The Scottish Legal Complaints Commission has challenged views that it should focus on complaint handling rather than wider professional standards, as it publishes the responses received to its consultation on future strategy.
In its draft strategy (click here for Journal feature) the body that deals with complaints against legal professionals set out desired new efficiencies in its operations and better awareness among the public, but also saw itself as promoting better relations between consumers and their lawyers and driving improvement in the way legal firms themselves handle complaints. The Law Society of Scotland in response argued that the SLCC had failed to set out the underlying assumptions behind its approach, and that it risked "giving the impression that the SLCC is increasingly motivated to spend time and resources on discretionary activity outwith its formal remit".
Neil Stevenson, the SLCC's chief executive, said its board was working through the feedback received, but four broad themes emerged where it could give "an early indication on how the feedback might influence future drafts".
He accepted that, "with hindsight", the proposals did not focus enough on communicating the SLCC's aims for the complaints process itself and its performance there. "We can rectify that immediately, as there is already a firm commitment to improvement on the first page of the strategy and we will look at adding further detail and context here", he stated. "That commitment extends to trying to achieve legislative change to make the process more efficient. We know ‘lobbying’ was not seen as our role by some, but when we see the costs and inefficiencies of the current statutory model we do feel it is right to raise these to help benefit lawyers and consumers.”

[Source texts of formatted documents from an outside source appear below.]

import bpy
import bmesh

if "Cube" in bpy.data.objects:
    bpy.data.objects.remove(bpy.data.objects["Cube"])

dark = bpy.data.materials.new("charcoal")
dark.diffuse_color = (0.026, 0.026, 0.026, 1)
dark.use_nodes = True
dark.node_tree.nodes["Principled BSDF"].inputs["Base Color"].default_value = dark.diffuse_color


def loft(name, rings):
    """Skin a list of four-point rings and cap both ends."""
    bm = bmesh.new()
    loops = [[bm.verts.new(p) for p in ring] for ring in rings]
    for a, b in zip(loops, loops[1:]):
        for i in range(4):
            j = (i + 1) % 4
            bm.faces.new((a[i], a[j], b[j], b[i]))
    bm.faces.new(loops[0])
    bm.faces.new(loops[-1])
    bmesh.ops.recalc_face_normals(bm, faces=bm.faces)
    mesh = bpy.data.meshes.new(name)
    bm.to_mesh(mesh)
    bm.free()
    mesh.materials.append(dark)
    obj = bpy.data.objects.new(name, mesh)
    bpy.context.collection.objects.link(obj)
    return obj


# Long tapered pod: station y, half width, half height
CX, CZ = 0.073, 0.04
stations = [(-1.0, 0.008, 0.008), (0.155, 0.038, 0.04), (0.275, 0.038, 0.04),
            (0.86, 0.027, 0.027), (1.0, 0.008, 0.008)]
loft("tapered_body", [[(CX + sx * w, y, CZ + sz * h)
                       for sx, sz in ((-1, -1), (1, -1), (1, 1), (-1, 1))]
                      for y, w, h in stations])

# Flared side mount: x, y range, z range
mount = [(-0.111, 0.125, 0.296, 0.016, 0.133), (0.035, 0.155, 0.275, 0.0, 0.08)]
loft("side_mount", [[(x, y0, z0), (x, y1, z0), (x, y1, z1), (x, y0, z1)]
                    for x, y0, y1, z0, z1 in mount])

Mr Stevenson added that the SLCC would "strongly contest" points made about its focus. "Our Act sets out many wider responsibilities beyond complaints, and we have powers to undertake other work to support our core role. It is not surprising that lawyers and consumers groups have different views on priorities – our role is to balance those. Comparisons were drawn with other organisations that are dramatically different to ours – and while the support for us benchmarking our performance is welcome, consumers and lawyers will benefit most when this is about real learning and improvement based on properly thought-out examples.”
He continued: “A second source of comments was how much project work we undertake. Our operating plan had a similar number of projects and similar funding and staffing to the last two years, but in the context of the strategy it may have looked more substantive." Increased costs projected in the budget consultation document largely related to extra temporary resource for handling individual complaints, and overall spend was reduced a small amount in the final budget submitted to the Parliament following feedback on one area of work.

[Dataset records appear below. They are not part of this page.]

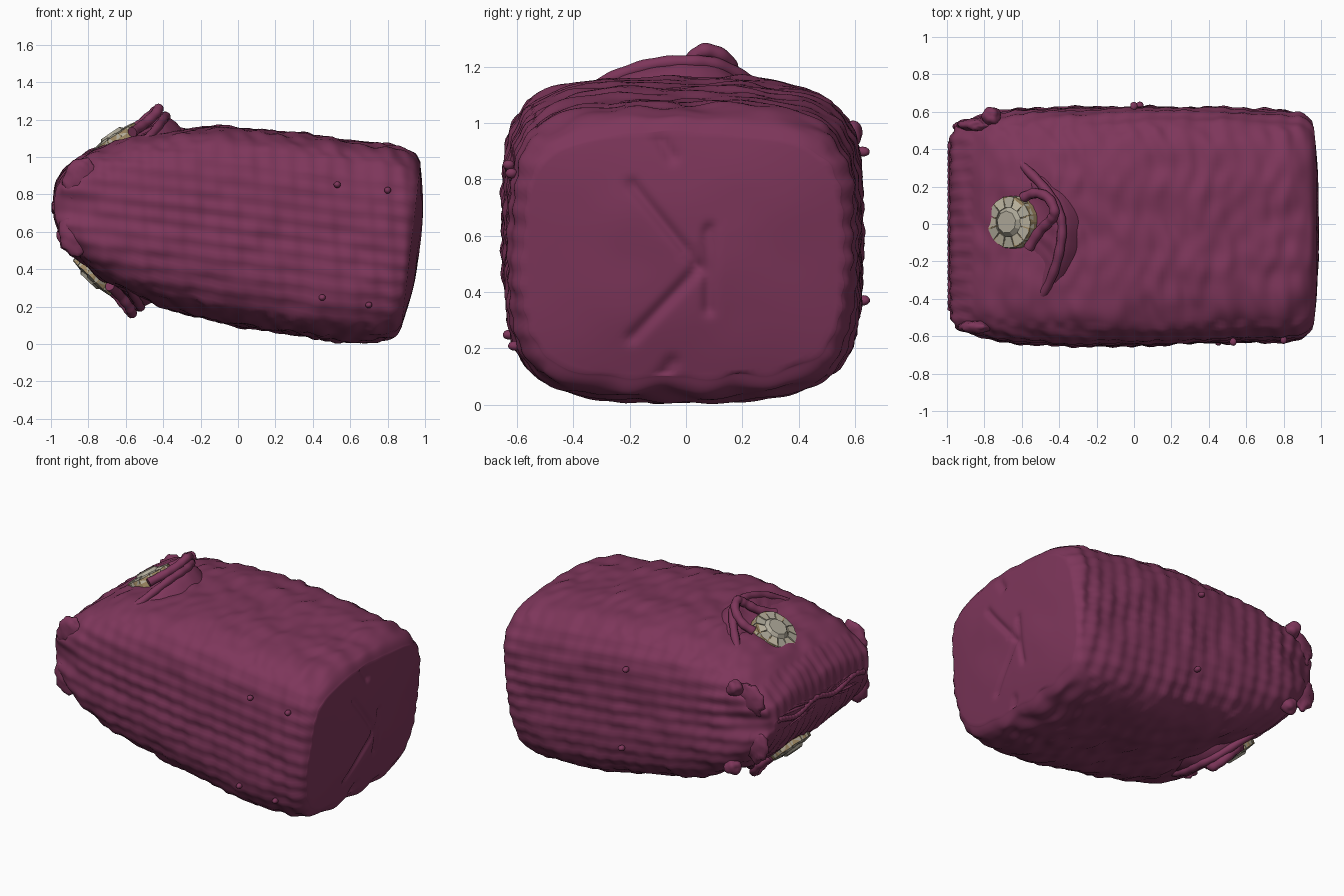
import bpy, bmesh, math, random
from mathutils import Vector, noise

if "Cube" in bpy.data.objects:
    bpy.data.objects.remove(bpy.data.objects["Cube"])
random.seed(4)

def mat(name, c):
    m = bpy.data.materials.new(name)
    m.diffuse_color = (*c, 1)
    m.use_nodes = True
    m.node_tree.nodes["Principled BSDF"].inputs["Base Color"].default_value = m.diffuse_color
    return m

PLUM = mat("plum wool", (0.208, 0.037, 0.104))
CREAM = mat("cream stone", (0.52, 0.47, 0.36))
GREY = mat("grey beige stone", (0.44, 0.41, 0.33))
TAN = mat("tan setting", (0.36, 0.26, 0.13))

def finish(name, bm, material, smooth=True):
    bmesh.ops.recalc_face_normals(bm, faces=bm.faces)
    me = bpy.data.meshes.new(name)
    bm.to_mesh(me)
    bm.free()
    me.materials.append(material)
    for p in me.polygons:
        p.use_smooth = smooth
    ob = bpy.data.objects.new(name, me)
    bpy.context.collection.objects.link(ob)
    return ob

def catmull(p, k):
    out = []
    for i in range(len(p) - 1):
        a, b, c, d = p[max(i-1, 0)], p[i], p[i+1], p[min(i+2, len(p)-1)]
        for j in range(k):
            t = j / k
            out.append([0.5*(2*B + (C-A)*t + (2*A-5*B+4*C-D)*t*t + (3*B-A-3*C+D)*t**3)
                        for A, B, C, D in zip(a, b, c, d)])
    return out + [list(p[-1])]

# Body: stations of (top x, top z, bottom x, bottom z, half width)
stations = [
    (-.985, .77, -.98, .67, .52), (-.96, .88, -.94, .57, .555), (-.85, .99, -.85, .45, .585),
    (-.70, 1.07, -.72, .34, .615), (-.50, 1.12, -.50, .235, .63), (-.30, 1.15, -.32, .17, .632),
    (0, 1.155, 0, .10, .632), (.30, 1.13, .28, .055, .632), (.58, 1.09, .55, .018, .625),
    (.82, 1.06, .72, .018, .615), (.935, 1.015, .835, .045, .595), (.975, .96, .875, .095, .565)]
RES = 180
EXP = 4.0

def knit(x, y, z, c, s):
    """Radial bump: rows and columns on the sides, loose scales above and below."""
    n = noise.noise(Vector((x*7, y*7, z*7))) * .014
    n += noise.noise(Vector((x*2.5, y*2.5, z*2.5 + 4))) * .014
    if abs(c) > abs(s):
        fade = .5 + .8*abs(noise.noise(Vector((x*3, y, z*3 + 9))))
        n += fade*(.006*math.sin(z*73 + x*9) + .005*math.sin(x*62 + z*4))
    else:
        n += .014*noise.noise(Vector((x*13, y*8, z))) + .003*math.sin(x*55 + 2*math.sin(y*14))
    return n

def seg_dist(y, z, a, b):
    p, a, b = Vector((y, z)), Vector(a), Vector(b)
    t = max(0, min(1, (p-a).dot(b-a) / (b-a).length_squared))
    return (p - a - t*(b-a)).length

creases = [((.05, .5), (-.18, .78)), ((.05, .48), (-.18, .24)),
           ((.09, .62), (.09, .34)), ((-.10, .97), (-.04, .88)), ((-.1, .06), (-.04, .15))]

def ring(bm, st, s=1.0, cap=False):
    tx, tz, bx, bz, w = st
    vs = []
    for i in range(RES):
        a = 2*math.pi*i/RES
        c, q = math.cos(a), math.sin(a)
        r = s * (abs(c)**EXP + abs(q)**EXP) ** (-1/EXP)
        y, h = w*r*c, r*q
        x, z = (tx+bx)/2 + (tx-bx)/2*h, (tz+bz)/2 + (tz-bz)/2*h
        if cap:
            x += .05*(1 - s*s) + .010*noise.noise(Vector((y*5, z*5, 2)))*(1-s)
            x -= sum(.016*math.exp(-(seg_dist(y, z, *k)/.022)**2) for k in creases)
        else:
            d = knit(x, y, z, c, q)
            y += d*c
            z += d*q
            if x < -.68:   # gusset tucked in at both sides of the closed end
                y -= math.copysign(.22*(-.68 - x)*math.exp(-((z - .73)/.09)**2)*abs(y)**3*4, c)
            if x < -.86:   # ribbing
                x -= .005*math.sin(y*85)
        vs.append(bm.verts.new((min(x, 1), y - .01, max(z, 0))))
    return vs

bm = bmesh.new()
rings = [ring(bm, stations[0], s, False) for s in (.35, .75)]
rings += [ring(bm, st) for st in catmull(stations, 14)]
rings += [ring(bm, stations[-1], 1 - k/30, True) for k in range(1, 30)]
for A, B in zip(rings, rings[1:]):
    for i in range(RES):
        j = (i+1) % RES
        bm.faces.new((A[i], A[j], B[j], B[i]))
bm.faces.new(rings[0])
bm.faces.new(rings[-1])
finish("knitted_body", bm, PLUM)

# Cord swept along a smooth path
def cord(name, pts, rad):
    cu = bpy.data.curves.new(name, 'CURVE')
    cu.dimensions = '3D'
    cu.bevel_depth = rad
    cu.bevel_resolution = 3
    cu.use_fill_caps = True
    path = catmull([tuple(p) for p in pts], 8)
    sp = cu.splines.new('POLY')
    sp.points.add(len(path) - 1)
    for k, p in enumerate(path):
        sp.points[k].co = (*p, 1)
        sp.points[k].radius = 1 + .06*math.sin(k*1.1)
    sp.use_smooth = True
    cu.materials.append(PLUM)
    ob = bpy.data.objects.new(name, cu)
    bpy.context.collection.objects.link(ob)

def blob(name, loc, size, rot=0):
    bm = bmesh.new()
    bmesh.ops.create_uvsphere(bm, u_segments=24, v_segments=14, radius=1)
    for v in bm.verts:
        v.co = Vector([v.co[k]*size[k] for k in range(3)])
        v.co *= 1 + .25*noise.noise(v.co*25 + Vector(loc))
    ob = finish(name, bm, PLUM)
    ob.location = loc
    ob.rotation_euler = (0, rot, 0)

# Jewelled button with its tongue and loop, in a local frame (u along slope, v = y, n outward)
def fastening(tag, origin, u, n):
    O, U, N = Vector(origin), Vector(u).normalized(), Vector(n).normalized()
    V = Vector((0, 1, 0))
    L = lambda p: O + U*p[0] + V*p[1] + N*p[2]

    # tongue
    edge = [(-.09, .44, -.08), (.04, .32, -.065), (.16, .22, -.06), (.26, .11, -.06),
            (.295, .0, -.07), (.28, -.13, -.075), (.22, -.27, -.095), (.12, -.40, -.125)]
    path = catmull(edge, 8)
    bm = bmesh.new()
    rows = []
    for p in path:
        row = []
        for t, dn in ((.15, -.03), (.45, -.035), (.75, -.02), (.95, .01), (1.04, -.01),
                      (1.11, -.05), (1.17, -.12), (1.2, -.2)):
            q = (.06 + (p[0]-.06)*t, p[1]*t, p[2]*t + dn)
            row.append(bm.verts.new(L(q) + N*.012*noise.noise(Vector(q)*16)))
        rows.append(row)
    for A, B in zip(rows, rows[1:]):
        for k in range(len(A)-1):
            bm.faces.new((A[k], A[k+1], B[k+1], B[k]))
    finish(tag + "_tongue", bm, PLUM)
    cord(tag + "_edge_cord", [L(p) for p in edge], .025)
    cord(tag + "_loop", [L(p) for p in ((.07, .14, -.03), (.15, .165, -.03), (.24, .14, -.02),
         (.285, .07, -.015), (.25, .02, -.03), (.17, -.04, -.04), (.10, -.13, -.04))], .027)

    # button setting, rim stones and centre stone
    def disc(bm, cu, cv, r0, r1, n0, n1, sides, turn=0):
        def loop(r, h):
            return [bm.verts.new(L((cu + r*math.cos(turn + 2*math.pi*k/sides),
                                    cv + r*math.sin(turn + 2*math.pi*k/sides), h))) for k in range(sides)]
        a, b = loop(r0, n0), loop(r1, n1)
        for k in range(sides):
            bm.faces.new((a[k], a[(k+1) % sides], b[(k+1) % sides], b[k]))
        bm.faces.new(a)
        bm.faces.new(b)

    bm = bmesh.new()
    disc(bm, 0, .01, .146, .138, -.07, -.004, 20)
    finish(tag + "_button_setting", bm, TAN, False)
    for group, m in ((0, CREAM), (1, GREY)):
        bm = bmesh.new()
        for k in range(group, 12, 2):
            a = 2*math.pi*k/12
            corners = []
            for rr, h in ((1.0, -.02), (.96, .006)):
                for r, da in ((.080, -.23), (.144, -.235), (.144, .235), (.080, .23)):
                    r *= rr if r > .1 else 1
                    hh = h - (.010 if r > .1 else 0) + random.uniform(-.004, .004)
                    corners.append(bm.verts.new(L((r*math.cos(a+da), .01 + r*math.sin(a+da), hh))))
            for f in ((0, 1, 2, 3), (4, 5, 6, 7), (0, 1, 5, 4), (1, 2, 6, 5), (2, 3, 7, 6), (3, 0, 4, 7)):
                bm.faces.new([corners[i] for i in f])
        finish(tag + "_rim_stones_" + "ab"[group], bm, m, False)
    bm = bmesh.new()
    disc(bm, 0, .01, .088, .060, -.01, .022, 9, .2)
    finish(tag + "_centre_stone", bm, GREY, False)

fastening("top", (-.67, 0, 1.11), (.83, 0, .56), (-.56, 0, .83))
fastening("bottom", (-.785, 0, .35), (.73, 0, -.69), (-.69, 0, -.73))

# Gathered folds at the closed end, on both sides
for side, s in (("front", -1), ("back", 1)):
    blob(side + "_upper_fold", (-.85, s*.54 - .01, .89), (.085, .035, .11), .45)
    blob(side + "_lower_fold", (-.89, s*.53 - .01, .58), (.07, .035, .11), -.2)
blob("back_upper_tuft", (-.76, .575, .96), (.05, .05, .05))
blob("back_lower_tuft", (-.74, .565, .43), (.05, .05, .05))

# Ribbed seam around the closed end
cord("end_seam", [(-.978, -.46 + k*.045, .73 + .02*math.sin(k*.7)) for k in range(21)], .018)

# Loose yarn tufts
for k, (x, y, z) in enumerate(((.0, .63, .90), (.03, .63, .37), (.53, -.63, .85),
                               (.80, -.62, .82), (.45, -.63, .25), (.7, -.61, .21))):
    blob("yarn_tuft_%d" % k, (x, y, z), (.02, .022, .018))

Mr Stevenson did not accept that the SLCC was going beyond its remit. “Our board were frankly surprised that there was a suggestion our job was only to handle complaints, and not to contribute to debate on what standards should be", he asserted. "We have a bank of over 8,000 complaints, which lawyers, and indirectly consumers, have paid for and we believe that a modern approach to regulation should see this as a valuable resource to be mined for information to help future consumers. So some projects will stay firmly on the agenda.”
As regards specific projects, he said the SLCC would amend or reduce some in light of comments received, and remove others, taking account of the consensus that they were not a priority. "I hope reducing the total number of projects also shows we are listening and that we agree that our complaints function remains our core focus.”

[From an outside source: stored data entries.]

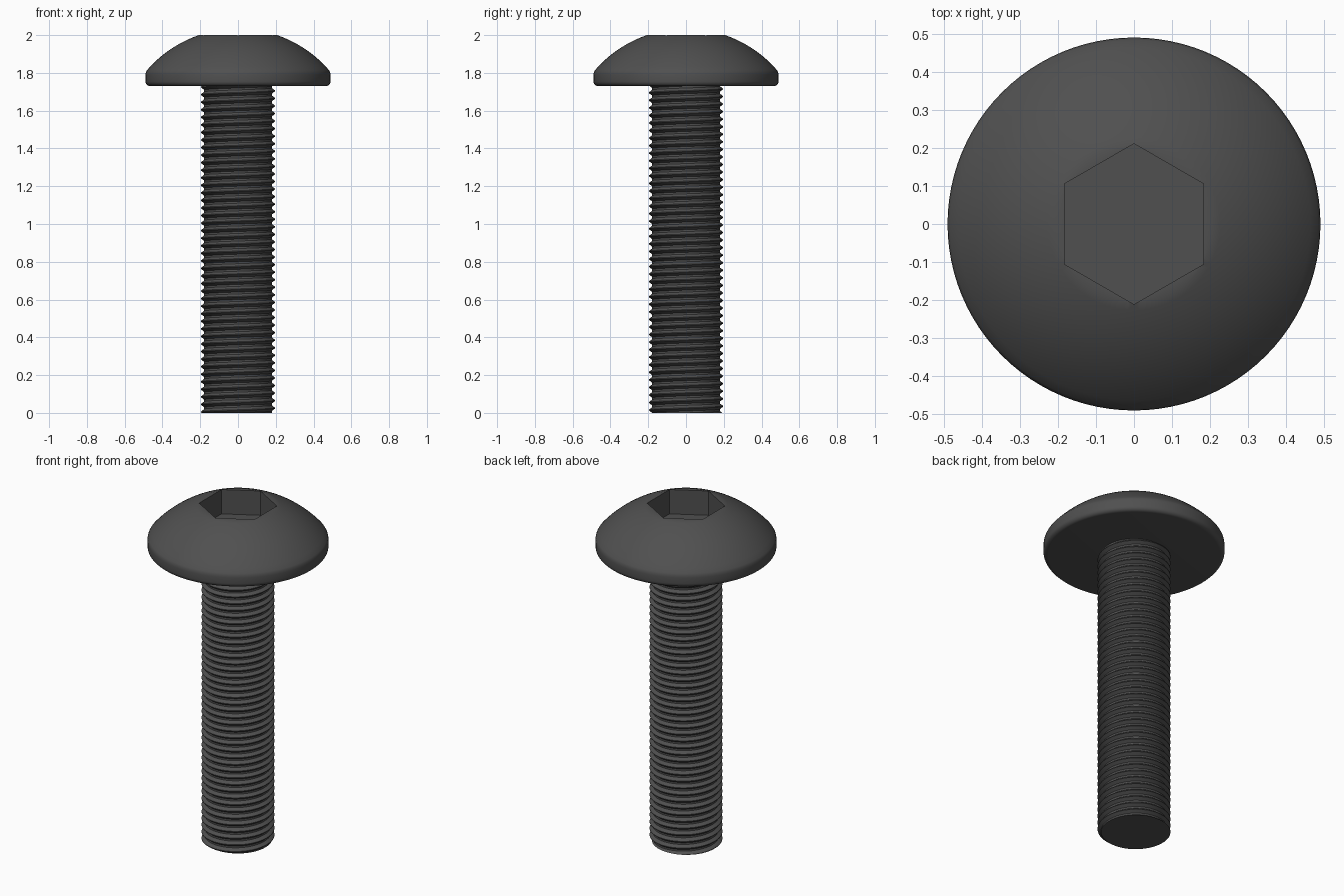
import bpy, bmesh
from math import pi, sin, cos, sqrt, radians
from mathutils import Matrix

if "Cube" in bpy.data.objects:
    bpy.data.objects.remove(bpy.data.objects["Cube"])

HEAD_Z, TOP_Z = 1.73, 2.0
PITCH, MINOR, MAJOR = 0.04, 0.179, 0.197
SEG = 64

mat = bpy.data.materials.new("dark_metal")
mat.diffuse_color = (0.08, 0.08, 0.08, 1)
mat.use_nodes = True
mat.node_tree.nodes["Principled BSDF"].inputs["Base Color"].default_value = mat.diffuse_color


def finish(name, bm):
    bmesh.ops.recalc_face_normals(bm, faces=bm.faces)
    mesh = bpy.data.meshes.new(name)
    bm.to_mesh(mesh)
    bm.free()
    mesh.materials.append(mat)
    obj = bpy.data.objects.new(name, mesh)
    bpy.context.collection.objects.link(obj)
    return obj


def smooth(obj, angle):
    bpy.ops.object.select_all(action='DESELECT')
    obj.select_set(True)
    bpy.context.view_layer.objects.active = obj
    bpy.ops.object.shade_smooth_by_angle(angle=radians(angle))


# Button head: lathed profile with rounded lower lip and spherical dome
profile = [(0, HEAD_Z)]
for i in range(6):
    a = -pi / 2 + pi / 2 * i / 5
    profile.append((0.465 + 0.025 * cos(a), HEAD_Z + 0.025 + 0.025 * sin(a)))
profile += [(0.49, 1.79), (0.488, 1.803)]
flat_r, edge_r, edge_z = 0.207, 0.483, 1.813
rise = TOP_Z - edge_z
h = (edge_r**2 - flat_r**2 + rise**2) / (2 * rise)
R = sqrt(flat_r**2 + h**2)
for i in range(15):
    r = edge_r + (flat_r - edge_r) * i / 14
    profile.append((r, TOP_Z - h + sqrt(R * R - r * r)))
profile.append((0, TOP_Z))

bm = bmesh.new()
verts = [bm.verts.new((r, 0, z)) for r, z in profile]
edges = [bm.edges.new(p) for p in zip(verts, verts[1:])]
bmesh.ops.spin(bm, geom=verts + edges, cent=(0, 0, 0), axis=(0, 0, 1),
               angle=2 * pi, steps=96, use_duplicate=False)
bmesh.ops.remove_doubles(bm, verts=bm.verts, dist=1e-5)
head = finish("button_head", bm)

# Hex socket cut, corners along y
bm = bmesh.new()
bmesh.ops.create_cone(bm, cap_ends=True, segments=6, radius1=0.211, radius2=0.211, depth=0.3)
if max(v.co.y for v in bm.verts) < 0.2:
    bmesh.ops.rotate(bm, verts=bm.verts, matrix=Matrix.Rotation(pi / 6, 3, 'Z'))
bmesh.ops.translate(bm, verts=bm.verts, vec=(0, 0, 1.855 + 0.15))
cutter = finish("socket_cutter", bm)
cutter.hide_render = True
mod = head.modifiers.new("socket", 'BOOLEAN')
mod.operation, mod.solver, mod.object = 'DIFFERENCE', 'EXACT', cutter
bpy.context.view_layer.objects.active = head
bpy.ops.object.modifier_apply(modifier=mod.name)
bpy.data.objects.remove(cutter)
smooth(head, 25)

# Threaded shank: helical tooth profile swept past both ends, then trimmed flat
tooth = [(MINOR, 0), (MINOR, 0.25), (MAJOR, 0.58), (MAJOR, 0.67), (MINOR, 1)]
turns = int(HEAD_Z / PITCH) + 5
bm = bmesh.new()
prev = None
for i in range(turns * SEG + 1):
    a = 2 * pi * (i % SEG) / SEG
    row = [bm.verts.new((r * cos(a), r * sin(a), PITCH * (i / SEG - 2 + t))) for r, t in tooth]
    if prev:
        for k in range(len(tooth) - 1):
            bm.faces.new((prev[k], row[k], row[k + 1], prev[k + 1]))
    prev = row
bmesh.ops.remove_doubles(bm, verts=bm.verts, dist=1e-5)
for z, n in ((0, -1), (HEAD_Z + 0.01, 1)):
    cut = bmesh.ops.bisect_plane(bm, geom=bm.verts[:] + bm.edges[:] + bm.faces[:], dist=1e-6,
                                 plane_co=(0, 0, z), plane_no=(0, 0, n), clear_outer=True)
    rim = [e for e in cut["geom_cut"] if isinstance(e, bmesh.types.BMEdge)]
    bmesh.ops.triangle_fill(bm, edges=rim, use_beauty=True)
shank = finish("threaded_shank", bm)
smooth(shank, 25)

Finally, comments had been made about the SLCC's consumer focus and language, and whether projects went beyond its role. "Few of the responses made reference to the legislative changes that came into force last year to establish a statutory SLCC consumer panel, nor how they would interpret the role set out for that panel in statute", Mr Stevenson observed. "There was a disappointing lack of comment on consumer issues generally." People with less knowledge of legal matters and legal processes might need additional support to engage in the complaints process, and the SLCC also had concerns about consumers failing to receive redress, lack of clarity around fees and a lack of learning from complaints.
"When we see the same issues happen time and again to clients and solicitors, costing them both in terms of our process, it does not seem wise to keep the status quo where there may be simple fixes", he commented.
He promised more engagement before the SLCC finalises its plans.